This time of year, Campus Bound counselors are working with juniors around the college exploration process. Putting together a solid college list and visiting schools is at the top of the priority list. But while that’s going on, juniors are also studying hard to earn good grades in their classes, and taking standardized exams like the SAT and ACT. And the scores are coming in. But, what happens when you get your score back and it doesn’t seem right?
Many eager juniors are kicking off the college process by taking an official SAT or ACT. Before you do, however, we offer some important and practical advice to consider.
What is Superscore?
Superscoring is a policy some schools have by which they will consider a student’s highest section scores from any test date of the same test. Many students take college admission tests more than once. If a college superscores, they will take the highest scores from Reading & Writing, and Math (from the SAT, for example) to calculate a new total score.
Have you heard of the term growth mindset? It’s a powerful concept that can apply to many facets of our lives: personal, academic, and professional. The term was coined by Carolyn Dweck in her 2011 bestseller Mindset: The New Psychology of Success, and in it she explores the vast differences between perfectionism, absolutism, and black and white thinking that often accompany a fixed mindset versus acquiring a more open, resilient, persevering growth mindset. Read More
For the first time in many years, the College Board is offering an SAT test date over the summer. Rising seniors will have the option to take either the SAT or SAT Subject Tests in August. But this lends itself to some questions about why the College Board made this change, who benefits and who should take advantage of this test date.
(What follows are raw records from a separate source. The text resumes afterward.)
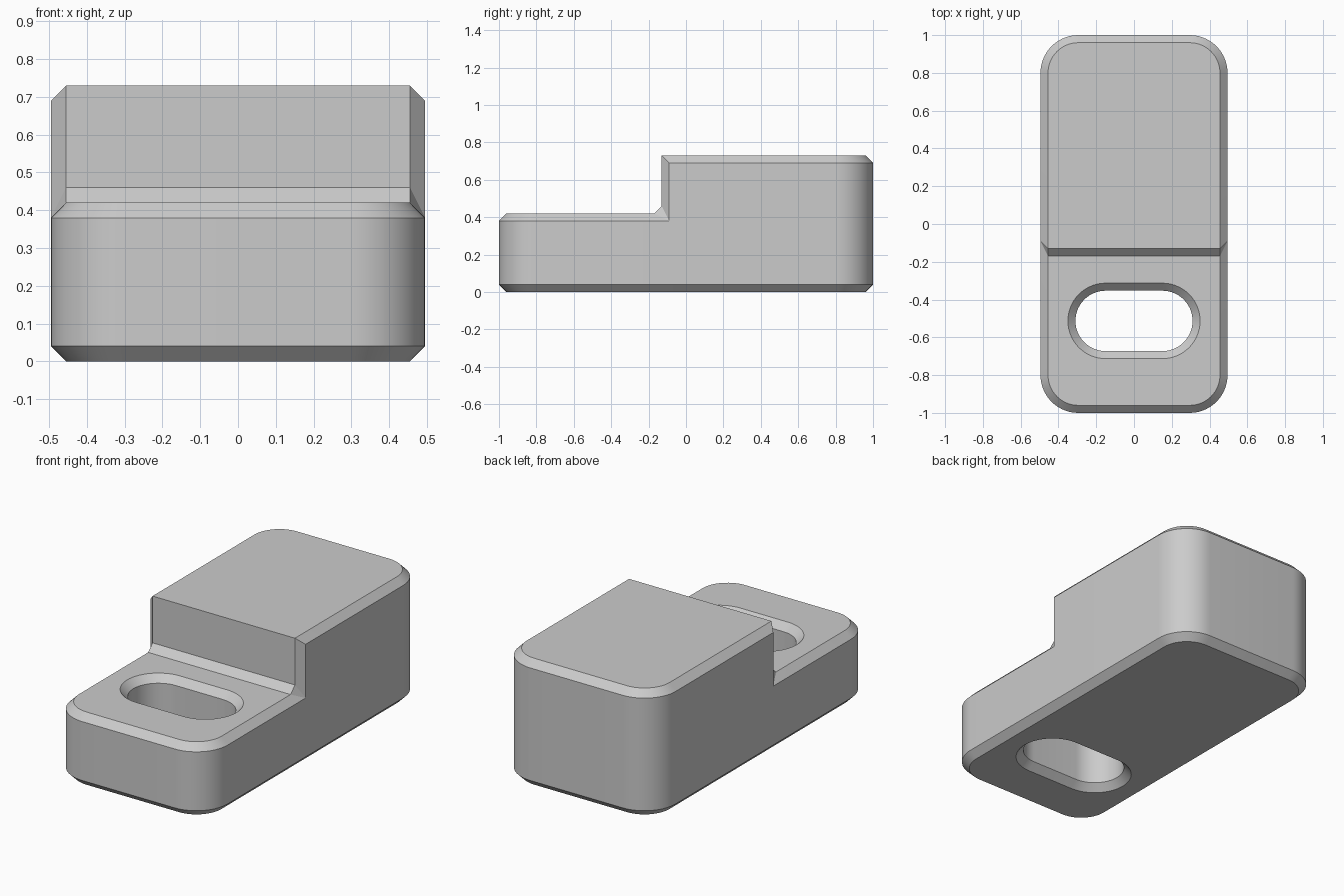
import bpy, bmesh, math

if "Cube" in bpy.data.objects:
    bpy.data.objects.remove(bpy.data.objects["Cube"])

W, L = 0.495, 1.0            # half width, half length
R, C = 0.2, 0.04             # corner radius, chamfer
LOW, HIGH = 0.42, 0.73       # step heights
WALL = -0.13                 # y of the step wall
SLOT_Y, SLOT_X, SLOT_R = -0.513, 0.15, 0.16
SEG = 14

bm = bmesh.new()


def face(*pts):
    return bm.faces.new([bm.verts.new(p) for p in pts])


def arc(cx, cy, r, start, sweep, n):
    return [(cx + r * math.cos(start + sweep * i / n),
             cy + r * math.sin(start + sweep * i / n)) for i in range(n + 1)]


def loft(rings, closed=False):
    for a, b in zip(rings, rings[1:]):
        n = len(a)
        for i in range(n if closed else n - 1):
            j = (i + 1) % n
            face(a[i], a[j], b[j], b[i])


def half_outline(side, inset, step_y, z):
    """Half of the rounded footprint; side is -1 for front, 1 for back."""
    cx, cy = W - R, side * (L - R)
    q = math.pi / 2
    first = arc(cx, cy, R - inset, 0, side * q, SEG)
    second = arc(-cx, cy, R - inset, side * q, side * q, SEG)
    x = W - inset
    return [(px, py, z) for px, py in [(x, step_y)] + first + second + [(-x, step_y)]]


# Outer shell: low front half and tall back half, chamfered top and bottom
Y = WALL + C
loft([half_outline(-1, C, Y, 0), half_outline(-1, 0, Y, C),
      half_outline(-1, 0, Y, LOW - C), half_outline(-1, C, WALL - C, LOW)])
loft([half_outline(1, C, Y, 0), half_outline(1, 0, Y, C),
      half_outline(1, 0, Y, LOW - C), half_outline(1, 0, Y, HIGH - C),
      half_outline(1, C, WALL, HIGH)])

# Step wall with sloped foot
X = W - C
foot, bend = (WALL - C, LOW), (WALL, LOW + C)
face((-X, *foot), (X, *foot), (X, *bend), (-X, *bend))
face((-X, *bend), (X, *bend), (X, WALL, HIGH), (-X, WALL, HIGH))

# Chamfered wall sides and the small corner facets
for s in (-1, 1):
    corner = (s * W, Y, LOW - C)
    face(corner, (s * W, Y, HIGH - C), (s * X, WALL, HIGH), (s * X, *bend))
    face(corner, (s * X, *bend), (s * X, *foot))


# Through slot with chamfered rims
def slot(r, z):
    pts = (arc(SLOT_X, SLOT_Y, r, -math.pi / 2, math.pi, 2 * SEG)
           + arc(-SLOT_X, SLOT_Y, r, math.pi / 2, math.pi, 2 * SEG))
    return [(x, y, z) for x, y in pts]


loft([slot(SLOT_R + C, 0), slot(SLOT_R, C),
      slot(SLOT_R, LOW - C), slot(SLOT_R + C, LOW)], closed=True)

# Weld, then fill the flat underside, lower deck and upper deck
bmesh.ops.remove_doubles(bm, verts=bm.verts, dist=1e-5)
for z in (0, LOW, HIGH):
    rim = [e for e in bm.edges if e.is_boundary
           and all(abs(v.co.z - z) < 1e-4 for v in e.verts)]
    bmesh.ops.triangle_fill(bm, use_beauty=True, edges=rim)
bmesh.ops.recalc_face_normals(bm, faces=bm.faces)

mesh = bpy.data.meshes.new("stepped_block")
bm.to_mesh(mesh)
bm.free()
block = bpy.data.objects.new("stepped_block", mesh)
bpy.context.collection.objects.link(block)

grey = bpy.data.materials.new("plain grey")
grey.diffuse_color = (0.6, 0.6, 0.6, 1)
grey.use_nodes = True
grey.node_tree.nodes["Principled BSDF"].inputs["Base Color"].default_value = grey.diffuse_color
mesh.materials.append(grey)

bpy.context.view_layer.objects.active = block
block.select_set(True)
bpy.ops.object.shade_smooth_by_angle(angle=math.radians(25))
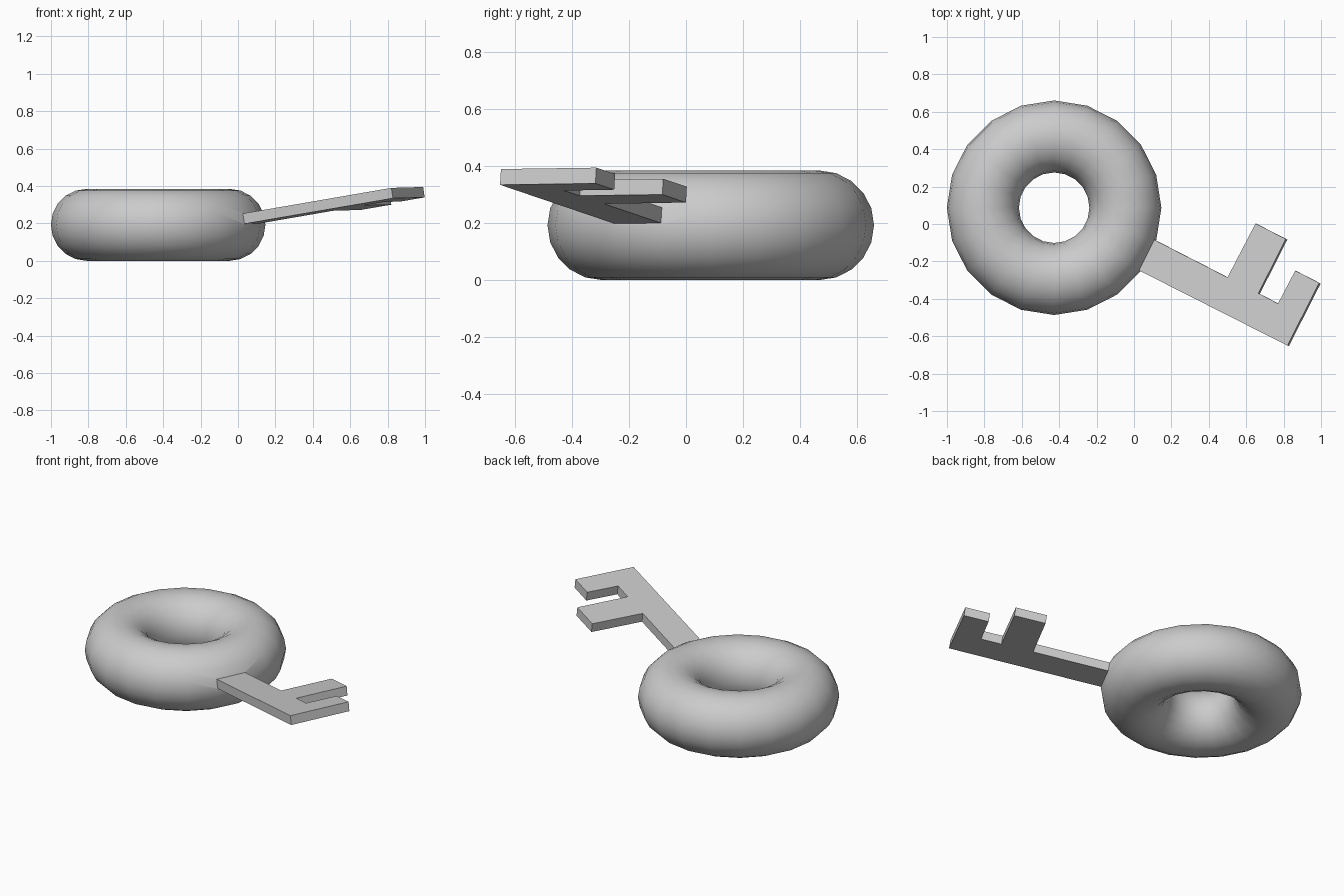
import bpy, bmesh
from math import radians
from mathutils import Vector

if "Cube" in bpy.data.objects:
    bpy.data.objects.remove(bpy.data.objects["Cube"])

# Ring-shaped bow of the key
bpy.ops.mesh.primitive_torus_add(major_segments=20, minor_segments=20,
                                 major_radius=0.381, minor_radius=0.1925,
                                 location=(-0.427, 0.087, 0.1925))
bow = bpy.context.object
bow.name = "key_bow"

# Shaft and two teeth: one flat outline on a tilted plane, given thickness
SLOPE_X, SLOPE_Y, THICK = 0.143, -0.058, 0.056
outline = [(0.82, -0.65), (0.99, -0.315), (0.862, -0.249), (0.77, -0.425),
           (0.665, -0.37), (0.812, -0.08), (0.65, 0.003), (0.50, -0.285),
           (-0.04, -0.008), (-0.126, -0.171)]
bm = bmesh.new()
verts = [bm.verts.new((x, y, 0.39 + SLOPE_X * (x - 0.82) + SLOPE_Y * (y + 0.65)))
         for x, y in outline]
face = bm.faces.new(verts)
down = Vector((SLOPE_X, SLOPE_Y, -1)).normalized() * THICK
ext = bmesh.ops.extrude_face_region(bm, geom=[face], use_keep_orig=True)
bmesh.ops.translate(bm, vec=down,
                    verts=[g for g in ext["geom"] if isinstance(g, bmesh.types.BMVert)])
bmesh.ops.recalc_face_normals(bm, faces=bm.faces)
mesh = bpy.data.meshes.new("key_blade")
bm.to_mesh(mesh)
bm.free()
blade = bpy.data.objects.new("key_blade", mesh)
bpy.context.collection.objects.link(blade)

# Weld the blade into the bow
union = bow.modifiers.new("weld", 'BOOLEAN')
union.operation = 'UNION'
union.solver = 'EXACT'
union.object = blade
bpy.ops.object.select_all(action='DESELECT')
bow.select_set(True)
bpy.context.view_layer.objects.active = bow
bpy.ops.object.modifier_apply(modifier=union.name)
bpy.data.objects.remove(blade)
bow.name = "key"
bpy.ops.object.shade_smooth_by_angle(angle=radians(30))
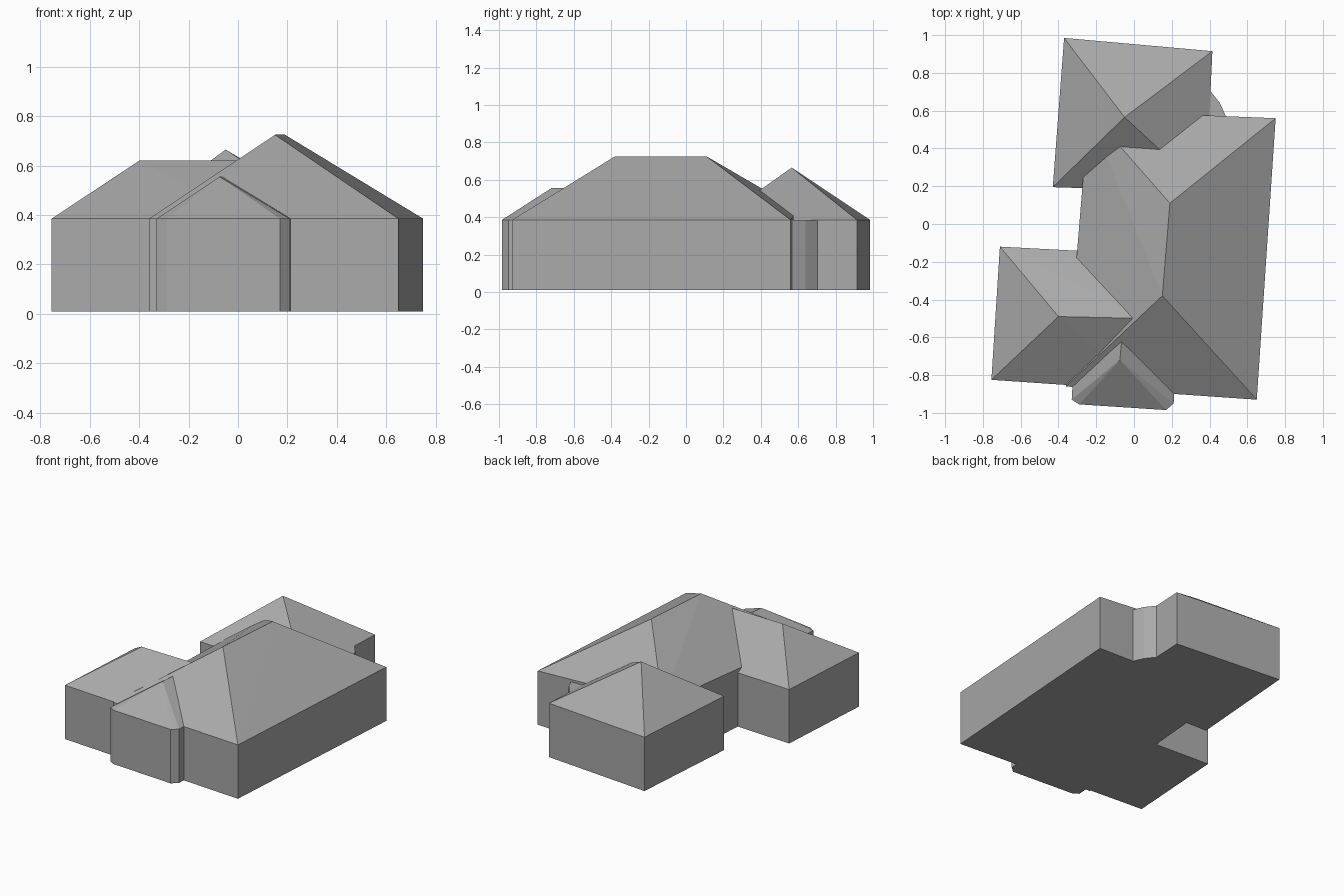
import bpy
import bmesh

default = bpy.data.objects.get("Cube")
if default:
    bpy.data.objects.remove(default, do_unlink=True)

grey = bpy.data.materials.new("plain grey")
grey.use_nodes = True
grey.diffuse_color = (0.4, 0.4, 0.4, 1)
grey.node_tree.nodes["Principled BSDF"].inputs["Base Color"].default_value = grey.diffuse_color

BASE = 0.01
EAVE = 0.385


def hull(name, points):
    """Closed convex solid around the given points."""
    bm = bmesh.new()
    for p in points:
        bm.verts.new(p)
    bmesh.ops.convex_hull(bm, input=bm.verts[:])
    bmesh.ops.dissolve_limit(bm, angle_limit=0.01, verts=bm.verts[:], edges=bm.edges[:])
    bmesh.ops.recalc_face_normals(bm, faces=bm.faces[:])
    mesh = bpy.data.meshes.new(name)
    bm.to_mesh(mesh)
    bm.free()
    mesh.materials.append(grey)
    obj = bpy.data.objects.new(name, mesh)
    bpy.context.collection.objects.link(obj)
    return obj


def wing(name, corners, ridge):
    """Walls up to the eaves and a hipped roof up to the ridge."""
    eaves = [(c[0], c[1], c[2] if len(c) > 2 else EAVE) for c in corners]
    floor = [(c[0], c[1], BASE) for c in corners]
    hull(name + "_walls", floor + eaves)
    if ridge:
        hull(name + "_roof", eaves + ridge)


# Main block, its left eave rising towards the back
wing("main_block",
     [(0.65, -0.93), (0.75, 0.56), (-0.24, 0.6, 0.44), (-0.36, -0.86)],
     [(0.15, -0.38, 0.725), (0.19, 0.11, 0.725)])

# Front left wing, running into the main block
wing("left_wing",
     [(-0.755, -0.825), (0.05, -0.88), (0.05, -0.16), (-0.71, -0.12)],
     [(-0.4, -0.49, 0.62), (0.05, -0.5, 0.62)])

# Front bay with a small hipped roof
wing("front_bay",
     [(-0.33, -0.93), (-0.29, -0.955), (0.17, -0.985), (0.21, -0.95),
      (0.23, -0.6), (-0.31, -0.6)],
     [(-0.075, -0.72, 0.555), (-0.06, -0.56, 0.555)])

# Back wing with a pyramid roof
wing("back_wing",
     [(-0.43, 0.195), (0.38, 0.17), (0.415, 0.915), (-0.37, 0.985)],
     [(-0.05, 0.565, 0.665)])

# Filled inside corner between the back wing and the main block
wing("corner_fill",
     [(0.36, 0.5), (0.5, 0.54), (0.455, 0.64), (0.4, 0.71)], None)
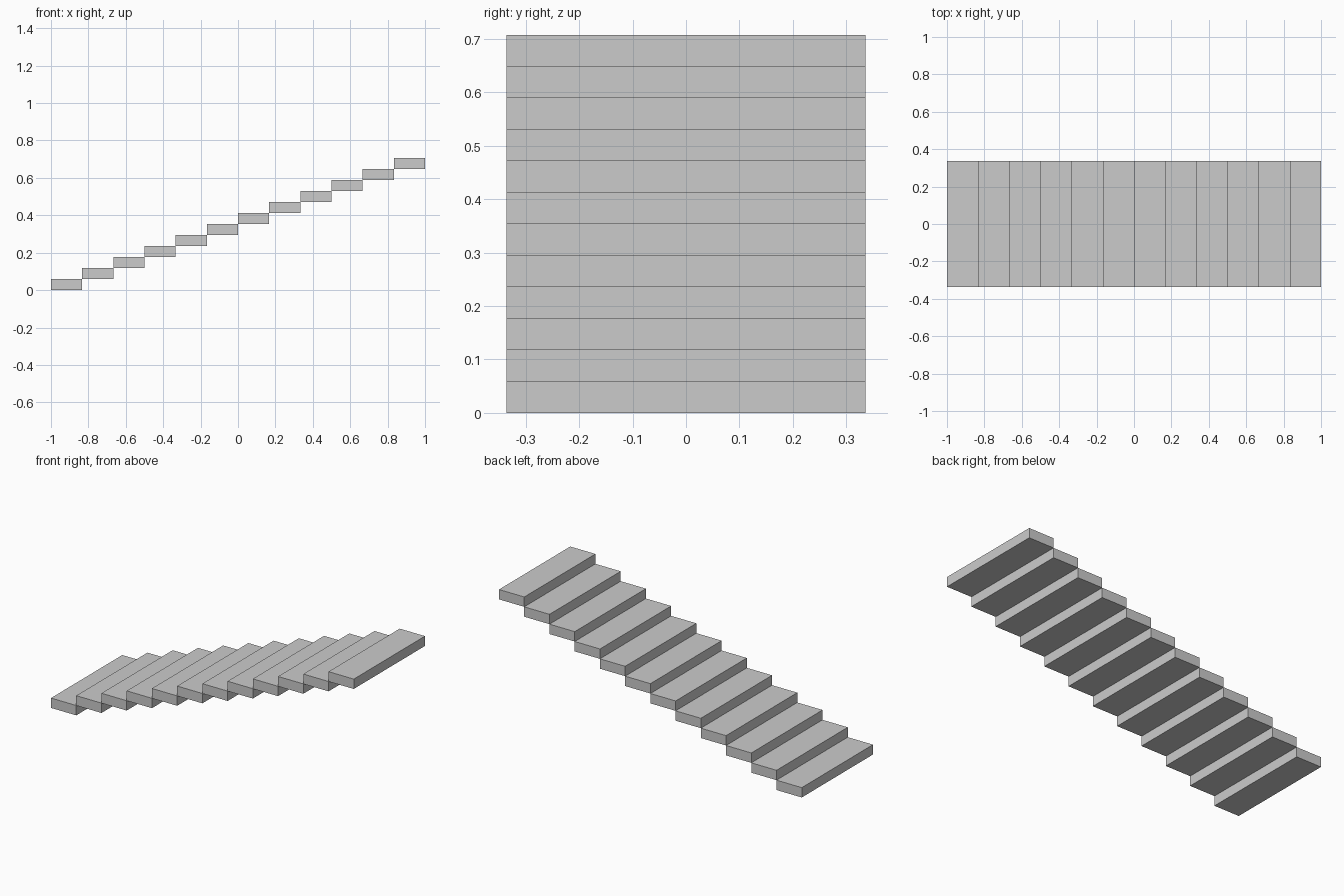
import bpy

if "Cube" in bpy.data.objects:
    bpy.data.objects.remove(bpy.data.objects["Cube"])

STEPS = 12
RUN = 2.0 / STEPS        # tread depth along x
RISE = 0.707 / STEPS     # step height
WIDTH = 0.672            # stair width along y

# Solid slab steps, each resting edge to edge on the one below
for i in range(STEPS):
    bpy.ops.mesh.primitive_cube_add(
        size=1, location=(-1 + (i + 0.5) * RUN, 0, (i + 0.5) * RISE))
    step = bpy.context.object
    step.name = f"step_{i + 1:02d}"
    step.scale = (RUN, WIDTH, RISE)
    bpy.ops.object.transform_apply(location=False, rotation=False, scale=True)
Testing is still a big part of the college admission process for most colleges and students will likely have to take either the ACT or the SAT as part of their applications. The good news is that colleges that require testing have no preference over which one students take. However, that can cause families some stress as they try to decide which one would be best to take, or both!?